Top of THE DATA
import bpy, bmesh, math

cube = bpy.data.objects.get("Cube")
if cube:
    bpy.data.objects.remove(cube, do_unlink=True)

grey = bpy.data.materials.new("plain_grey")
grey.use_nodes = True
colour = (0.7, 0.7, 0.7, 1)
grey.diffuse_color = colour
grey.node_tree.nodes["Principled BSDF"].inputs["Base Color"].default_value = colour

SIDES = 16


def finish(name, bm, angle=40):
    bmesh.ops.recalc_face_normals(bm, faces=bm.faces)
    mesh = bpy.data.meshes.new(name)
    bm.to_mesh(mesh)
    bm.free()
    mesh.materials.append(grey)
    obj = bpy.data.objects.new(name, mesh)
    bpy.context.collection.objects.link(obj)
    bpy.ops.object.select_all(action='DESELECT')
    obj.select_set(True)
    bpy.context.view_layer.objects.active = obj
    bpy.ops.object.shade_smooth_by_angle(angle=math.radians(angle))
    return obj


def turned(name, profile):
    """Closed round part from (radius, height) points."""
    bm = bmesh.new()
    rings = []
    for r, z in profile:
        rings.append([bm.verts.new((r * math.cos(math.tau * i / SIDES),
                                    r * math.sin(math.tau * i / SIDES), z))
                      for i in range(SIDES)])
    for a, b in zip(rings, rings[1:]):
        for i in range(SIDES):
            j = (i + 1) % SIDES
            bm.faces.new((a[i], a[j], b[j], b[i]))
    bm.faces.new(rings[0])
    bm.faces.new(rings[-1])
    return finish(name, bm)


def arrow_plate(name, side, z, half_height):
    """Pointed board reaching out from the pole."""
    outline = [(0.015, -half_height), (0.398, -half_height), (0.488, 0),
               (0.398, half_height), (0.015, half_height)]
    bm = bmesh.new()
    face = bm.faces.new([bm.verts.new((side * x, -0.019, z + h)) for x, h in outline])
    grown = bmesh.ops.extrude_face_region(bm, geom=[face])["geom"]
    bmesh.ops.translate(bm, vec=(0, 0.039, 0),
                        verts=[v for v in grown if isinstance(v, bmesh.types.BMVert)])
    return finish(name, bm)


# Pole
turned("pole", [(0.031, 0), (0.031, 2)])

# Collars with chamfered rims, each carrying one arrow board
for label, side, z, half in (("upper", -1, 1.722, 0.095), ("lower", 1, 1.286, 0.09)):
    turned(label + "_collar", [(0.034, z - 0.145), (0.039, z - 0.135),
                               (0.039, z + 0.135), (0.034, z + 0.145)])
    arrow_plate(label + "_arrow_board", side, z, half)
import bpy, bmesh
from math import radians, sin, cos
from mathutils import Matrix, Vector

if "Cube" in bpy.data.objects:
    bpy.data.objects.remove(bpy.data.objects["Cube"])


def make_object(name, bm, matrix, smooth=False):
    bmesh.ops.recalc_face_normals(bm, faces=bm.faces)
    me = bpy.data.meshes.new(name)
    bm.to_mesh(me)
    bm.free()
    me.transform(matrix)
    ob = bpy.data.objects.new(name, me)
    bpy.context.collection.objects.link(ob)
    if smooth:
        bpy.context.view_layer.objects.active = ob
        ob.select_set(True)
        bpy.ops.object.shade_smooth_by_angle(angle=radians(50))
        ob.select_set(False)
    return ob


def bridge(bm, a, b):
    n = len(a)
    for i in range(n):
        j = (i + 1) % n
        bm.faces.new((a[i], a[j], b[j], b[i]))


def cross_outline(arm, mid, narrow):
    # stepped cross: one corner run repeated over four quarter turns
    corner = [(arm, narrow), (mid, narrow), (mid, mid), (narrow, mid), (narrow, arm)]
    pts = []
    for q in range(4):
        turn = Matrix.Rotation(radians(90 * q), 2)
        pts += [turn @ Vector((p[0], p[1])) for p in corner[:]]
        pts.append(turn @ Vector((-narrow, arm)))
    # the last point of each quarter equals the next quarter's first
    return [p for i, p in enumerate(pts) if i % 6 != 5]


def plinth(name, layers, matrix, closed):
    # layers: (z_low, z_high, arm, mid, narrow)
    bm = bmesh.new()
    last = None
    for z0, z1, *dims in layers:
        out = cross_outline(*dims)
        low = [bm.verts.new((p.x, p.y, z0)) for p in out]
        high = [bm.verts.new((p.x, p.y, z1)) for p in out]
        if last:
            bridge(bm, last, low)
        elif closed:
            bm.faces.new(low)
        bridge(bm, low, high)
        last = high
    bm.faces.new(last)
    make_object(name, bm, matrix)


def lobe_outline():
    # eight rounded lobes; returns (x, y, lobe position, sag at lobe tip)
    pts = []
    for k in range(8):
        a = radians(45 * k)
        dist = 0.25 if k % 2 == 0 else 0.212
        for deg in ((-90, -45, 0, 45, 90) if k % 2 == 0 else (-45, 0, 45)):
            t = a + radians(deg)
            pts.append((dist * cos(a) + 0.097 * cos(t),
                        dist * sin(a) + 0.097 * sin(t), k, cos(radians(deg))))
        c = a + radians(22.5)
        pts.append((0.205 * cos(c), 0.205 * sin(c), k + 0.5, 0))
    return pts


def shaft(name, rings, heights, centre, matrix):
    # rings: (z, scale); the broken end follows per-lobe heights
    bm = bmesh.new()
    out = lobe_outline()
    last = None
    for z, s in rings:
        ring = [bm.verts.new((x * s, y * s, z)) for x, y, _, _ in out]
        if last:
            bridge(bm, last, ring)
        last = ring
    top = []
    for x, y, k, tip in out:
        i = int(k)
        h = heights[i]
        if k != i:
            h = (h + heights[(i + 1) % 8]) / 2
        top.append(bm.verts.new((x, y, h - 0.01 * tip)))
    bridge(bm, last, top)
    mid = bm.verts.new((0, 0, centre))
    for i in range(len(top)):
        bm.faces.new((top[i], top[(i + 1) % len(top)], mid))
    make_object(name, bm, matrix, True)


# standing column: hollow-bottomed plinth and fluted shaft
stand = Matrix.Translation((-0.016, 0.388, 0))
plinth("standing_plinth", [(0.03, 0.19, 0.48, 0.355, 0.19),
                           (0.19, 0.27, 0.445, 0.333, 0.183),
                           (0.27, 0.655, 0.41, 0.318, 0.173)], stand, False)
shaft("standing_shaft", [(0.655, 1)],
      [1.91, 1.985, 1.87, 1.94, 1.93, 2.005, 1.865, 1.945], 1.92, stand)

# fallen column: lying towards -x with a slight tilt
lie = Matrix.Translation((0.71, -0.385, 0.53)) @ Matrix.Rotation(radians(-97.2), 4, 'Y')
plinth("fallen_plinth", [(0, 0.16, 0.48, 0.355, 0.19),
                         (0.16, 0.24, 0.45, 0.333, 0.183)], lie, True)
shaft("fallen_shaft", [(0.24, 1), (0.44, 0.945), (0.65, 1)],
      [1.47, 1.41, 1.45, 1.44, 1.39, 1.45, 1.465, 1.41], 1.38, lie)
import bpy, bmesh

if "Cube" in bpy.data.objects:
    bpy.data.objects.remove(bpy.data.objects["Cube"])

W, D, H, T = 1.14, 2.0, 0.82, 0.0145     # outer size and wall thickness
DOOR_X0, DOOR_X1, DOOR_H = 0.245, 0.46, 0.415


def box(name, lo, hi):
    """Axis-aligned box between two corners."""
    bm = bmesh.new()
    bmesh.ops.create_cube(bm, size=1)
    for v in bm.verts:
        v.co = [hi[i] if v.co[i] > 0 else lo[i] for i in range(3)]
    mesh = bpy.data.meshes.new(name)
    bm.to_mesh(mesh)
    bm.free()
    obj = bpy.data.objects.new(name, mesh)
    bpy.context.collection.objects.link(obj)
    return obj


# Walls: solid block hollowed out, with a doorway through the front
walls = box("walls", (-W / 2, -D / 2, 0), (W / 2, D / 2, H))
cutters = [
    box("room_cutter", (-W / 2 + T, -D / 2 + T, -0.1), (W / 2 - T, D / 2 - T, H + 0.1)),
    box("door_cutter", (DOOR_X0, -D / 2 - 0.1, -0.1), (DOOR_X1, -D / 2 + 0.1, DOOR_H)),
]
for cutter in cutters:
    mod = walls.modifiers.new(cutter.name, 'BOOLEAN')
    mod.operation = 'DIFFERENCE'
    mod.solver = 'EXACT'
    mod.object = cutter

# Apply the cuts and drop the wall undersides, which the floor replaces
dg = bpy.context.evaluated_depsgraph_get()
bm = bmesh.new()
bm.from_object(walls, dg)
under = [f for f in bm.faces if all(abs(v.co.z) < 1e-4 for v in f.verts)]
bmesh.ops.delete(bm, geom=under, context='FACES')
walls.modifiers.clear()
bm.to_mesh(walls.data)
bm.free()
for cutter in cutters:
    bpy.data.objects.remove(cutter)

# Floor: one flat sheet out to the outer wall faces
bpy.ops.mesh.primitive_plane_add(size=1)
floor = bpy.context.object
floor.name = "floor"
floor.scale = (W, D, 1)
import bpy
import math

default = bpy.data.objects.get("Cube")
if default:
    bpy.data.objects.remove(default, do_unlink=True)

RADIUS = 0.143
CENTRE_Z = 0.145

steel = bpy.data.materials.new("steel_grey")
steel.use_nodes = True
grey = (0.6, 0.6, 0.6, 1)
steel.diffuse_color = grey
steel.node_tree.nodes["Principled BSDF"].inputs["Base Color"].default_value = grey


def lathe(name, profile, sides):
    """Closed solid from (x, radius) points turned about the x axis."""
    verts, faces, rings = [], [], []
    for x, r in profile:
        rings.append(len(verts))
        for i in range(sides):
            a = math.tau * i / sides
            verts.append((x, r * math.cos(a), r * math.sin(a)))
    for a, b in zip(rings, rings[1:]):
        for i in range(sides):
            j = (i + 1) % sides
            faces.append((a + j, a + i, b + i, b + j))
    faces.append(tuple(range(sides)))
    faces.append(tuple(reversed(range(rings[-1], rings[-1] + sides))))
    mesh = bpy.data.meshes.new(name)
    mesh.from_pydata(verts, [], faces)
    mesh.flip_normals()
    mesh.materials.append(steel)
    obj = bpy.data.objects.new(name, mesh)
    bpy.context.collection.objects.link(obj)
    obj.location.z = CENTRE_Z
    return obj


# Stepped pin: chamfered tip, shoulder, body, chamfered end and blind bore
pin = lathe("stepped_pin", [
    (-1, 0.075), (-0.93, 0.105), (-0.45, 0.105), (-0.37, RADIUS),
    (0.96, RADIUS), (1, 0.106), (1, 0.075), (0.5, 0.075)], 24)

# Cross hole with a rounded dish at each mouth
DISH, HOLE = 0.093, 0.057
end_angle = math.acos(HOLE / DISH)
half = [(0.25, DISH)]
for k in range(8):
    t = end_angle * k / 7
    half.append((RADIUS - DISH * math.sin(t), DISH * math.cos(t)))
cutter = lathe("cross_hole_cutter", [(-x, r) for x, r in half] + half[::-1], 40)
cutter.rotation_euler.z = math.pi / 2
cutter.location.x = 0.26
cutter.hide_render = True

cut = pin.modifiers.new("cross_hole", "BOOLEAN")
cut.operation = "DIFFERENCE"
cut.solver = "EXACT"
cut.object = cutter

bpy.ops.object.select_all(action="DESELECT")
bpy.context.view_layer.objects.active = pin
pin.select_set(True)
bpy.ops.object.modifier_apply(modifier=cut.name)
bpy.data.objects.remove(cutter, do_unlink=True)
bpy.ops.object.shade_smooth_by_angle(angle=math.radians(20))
Bottom of THE DATA
> [WHAT YOU ARE ASKED TO DO]:
In the entries above, find the line holding "for r, z in" and the line holding "board reaching out"; print both of them and every line between, exactly, and nothing else.

> [RESPONSE BELOW]:
    for r, z in profile:
        rings.append([bm.verts.new((r * math.cos(math.tau * i / SIDES),
                                    r * math.sin(math.tau * i / SIDES), z))
                      for i in range(SIDES)])
    for a, b in zip(rings, rings[1:]):
        for i in range(SIDES):
            j = (i + 1) % SIDES
            bm.faces.new((a[i], a[j], b[j], b[i]))
    bm.faces.new(rings[0])
    bm.faces.new(rings[-1])
    return finish(name, bm)


def arrow_plate(name, side, z, half_height):
    """Pointed board reaching out from the pole."""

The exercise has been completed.